- Exercise aim -
Could you reproduce, word for word, everything below from the line containing "bpy.context.collection.objects.link(obj)" down to the line containing "turns = [2 *", with both of those lines included and no others?

- Given records -
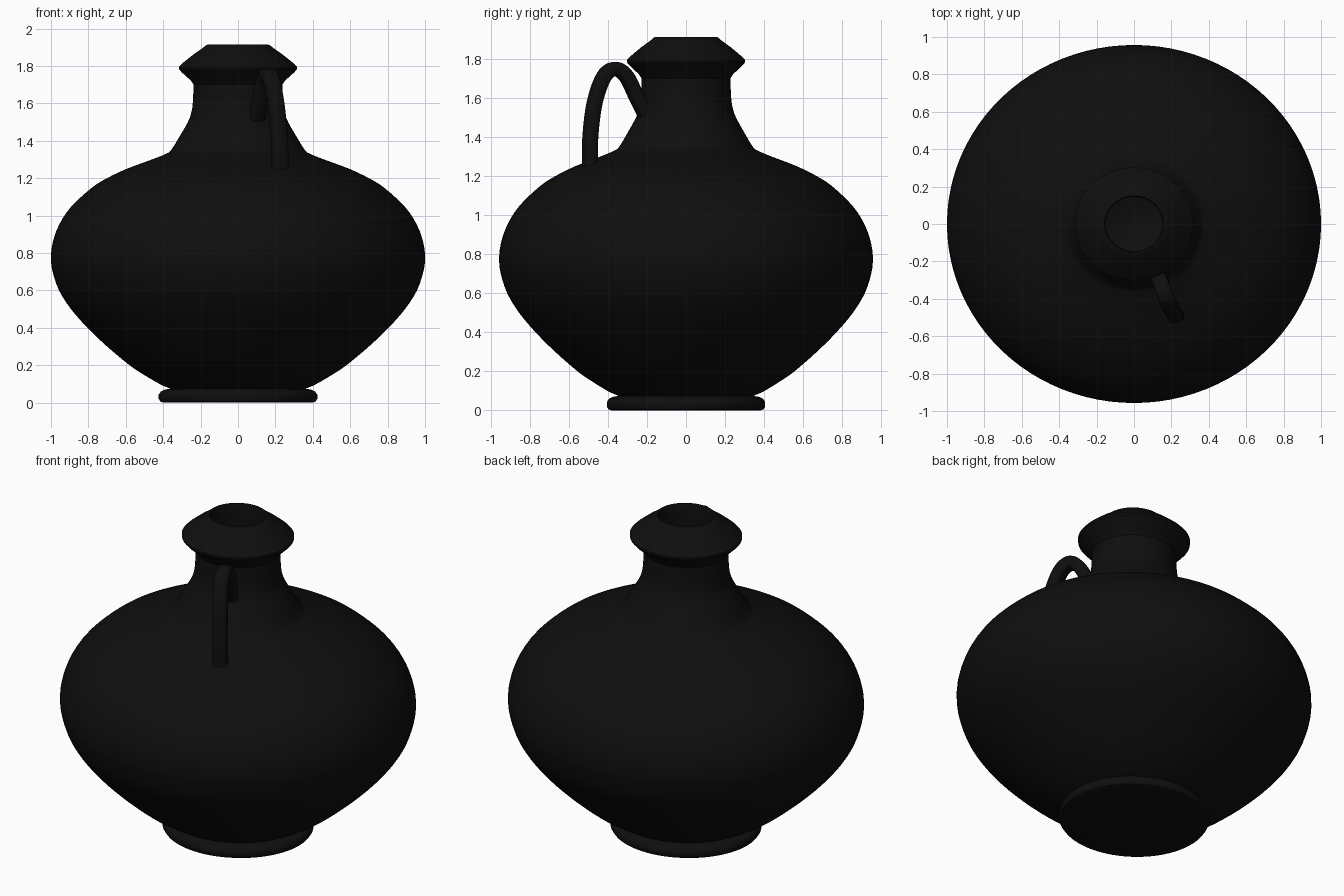
import bpy, bmesh, math
from mathutils import Vector

cube = bpy.data.objects.get("Cube")
if cube:
    bpy.data.objects.remove(cube, do_unlink=True)

# Single near-black glaze
glaze = bpy.data.materials.new("black_glaze")
glaze.use_nodes = True
glaze.diffuse_color = (0.0045, 0.0045, 0.0045, 1)
bsdf = glaze.node_tree.nodes["Principled BSDF"]
bsdf.inputs["Base Color"].default_value = glaze.diffuse_color
bsdf.inputs["Roughness"].default_value = 0.6

SIDES = 96
DEPTH = 0.957   # the pot is slightly oval


def finish(name, bm, angle):
    bmesh.ops.recalc_face_normals(bm, faces=bm.faces)
    mesh = bpy.data.meshes.new(name)
    bm.to_mesh(mesh)
    bm.free()
    mesh.materials.append(glaze)
    obj = bpy.data.objects.new(name, mesh)
    bpy.context.collection.objects.link(obj)
    bpy.ops.object.select_all(action='DESELECT')
    obj.select_set(True)
    bpy.context.view_layer.objects.active = obj
    bpy.ops.object.shade_smooth_by_angle(angle=math.radians(angle))
    return obj


def bridge(bm, rings):
    for a, b in zip(rings, rings[1:]):
        n = len(a)
        for i in range(n):
            bm.faces.new((a[i], a[(i + 1) % n], b[(i + 1) % n], b[i]))


def lathe(name, profile, angle=35):
    """Turn (radius, height) points into a capped oval vessel part."""
    bm = bmesh.new()
    turns = [2 * math.pi * i / SIDES for i in range(SIDES)]
    rings = [[bm.verts.new((r * math.cos(t), r * DEPTH * math.sin(t), z))
              for t in turns] for r, z in profile]
    bridge(bm, rings)
    bm.faces.new(rings[0])
    bm.faces.new(rings[-1])
    return finish(name, bm, angle)


def smooth_path(points, steps):
    """Catmull-Rom curve through the points."""
    p = [2 * points[0] - points[1]] + points + [2 * points[-1] - points[-2]]
    out = []
    for i in range(1, len(p) - 2):
        a, b, c, d = p[i - 1:i + 3]
        for s in range(steps):
            t = s / steps
            out.append(0.5 * (2 * b + (c - a) * t + (2 * a - 5 * b + 4 * c - d) * t * t
                              + (3 * b - a - 3 * c + d) * t ** 3))
    return out + [points[-1]]


# Foot disc
lathe("foot", [(0.40, 0), (0.415, 0.006), (0.424, 0.02), (0.424, 0.042),
               (0.412, 0.06), (0.39, 0.07), (0.34, 0.078)])

# Belly, shoulder and neck
body = [(0.33, 0.06), (0.37, 0.078), (0.42, 0.1), (0.505, 0.15), (0.58, 0.2),
        (0.7, 0.3), (0.805, 0.4), (0.893, 0.5), (0.957, 0.6), (0.991, 0.7),
        (1, 0.77), (0.992, 0.85), (0.957, 0.95), (0.89, 1.05), (0.78, 1.15),
        (0.7, 1.2), (0.595, 1.25), (0.46, 1.3), (0.385, 1.33), (0.358, 1.35),
        (0.32, 1.41), (0.268, 1.5), (0.25, 1.55), (0.242, 1.6), (0.237, 1.7)]
profile = [(p.x, p.y) for p in smooth_path([Vector(q) for q in body], 3)]

# Flared rim, then the mouth going down inside the neck
profile += [(0.252, 1.722), (0.3, 1.765), (0.315, 1.782), (0.316, 1.795),
            (0.3, 1.812), (0.24, 1.86), (0.19, 1.895), (0.168, 1.913),
            (0.158, 1.914), (0.152, 1.9), (0.16, 1.8), (0.17, 1.6), (0.2, 1.45), (0.1, 1.4)]
lathe("jug_body", profile)

# Strap handle swept from the shoulder up and over to the neck
path = smooth_path([Vector(q) for q in (
    (0.225, -0.492, 1.22), (0.222, -0.49, 1.4), (0.205, -0.467, 1.58),
    (0.182, -0.42, 1.71), (0.16, -0.362, 1.75), (0.14, -0.305, 1.71),
    (0.118, -0.255, 1.61), (0.1, -0.21, 1.52))], 6)
side = Vector((0.92, 0.39, 0)).normalized()
bm = bmesh.new()
rings = []
for i, p in enumerate(path):
    along = (path[min(i + 1, len(path) - 1)] - path[max(i - 1, 0)]).normalized()
    out = along.cross(side).normalized()
    ring = []
    for k in range(16):
        t = 2 * math.pi * k / 16
        c, s = math.cos(t), math.sin(t)
        u = math.copysign(abs(c) ** 0.6, c) * 0.043
        v = math.copysign(abs(s) ** 0.6, s) * 0.036
        ring.append(bm.verts.new(p + side * u + out * v))
    rings.append(ring)
bridge(bm, rings)
bm.faces.new(rings[0])
bm.faces.new(rings[-1])
finish("handle", bm, 50)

- Exercise answer -
    bpy.context.collection.objects.link(obj)
    bpy.ops.object.select_all(action='DESELECT')
    obj.select_set(True)
    bpy.context.view_layer.objects.active = obj
    bpy.ops.object.shade_smooth_by_angle(angle=math.radians(angle))
    return obj


def bridge(bm, rings):
    for a, b in zip(rings, rings[1:]):
        n = len(a)
        for i in range(n):
            bm.faces.new((a[i], a[(i + 1) % n], b[(i + 1) % n], b[i]))


def lathe(name, profile, angle=35):
    """Turn (radius, height) points into a capped oval vessel part."""
    bm = bmesh.new()
    turns = [2 * math.pi * i / SIDES for i in range(SIDES)]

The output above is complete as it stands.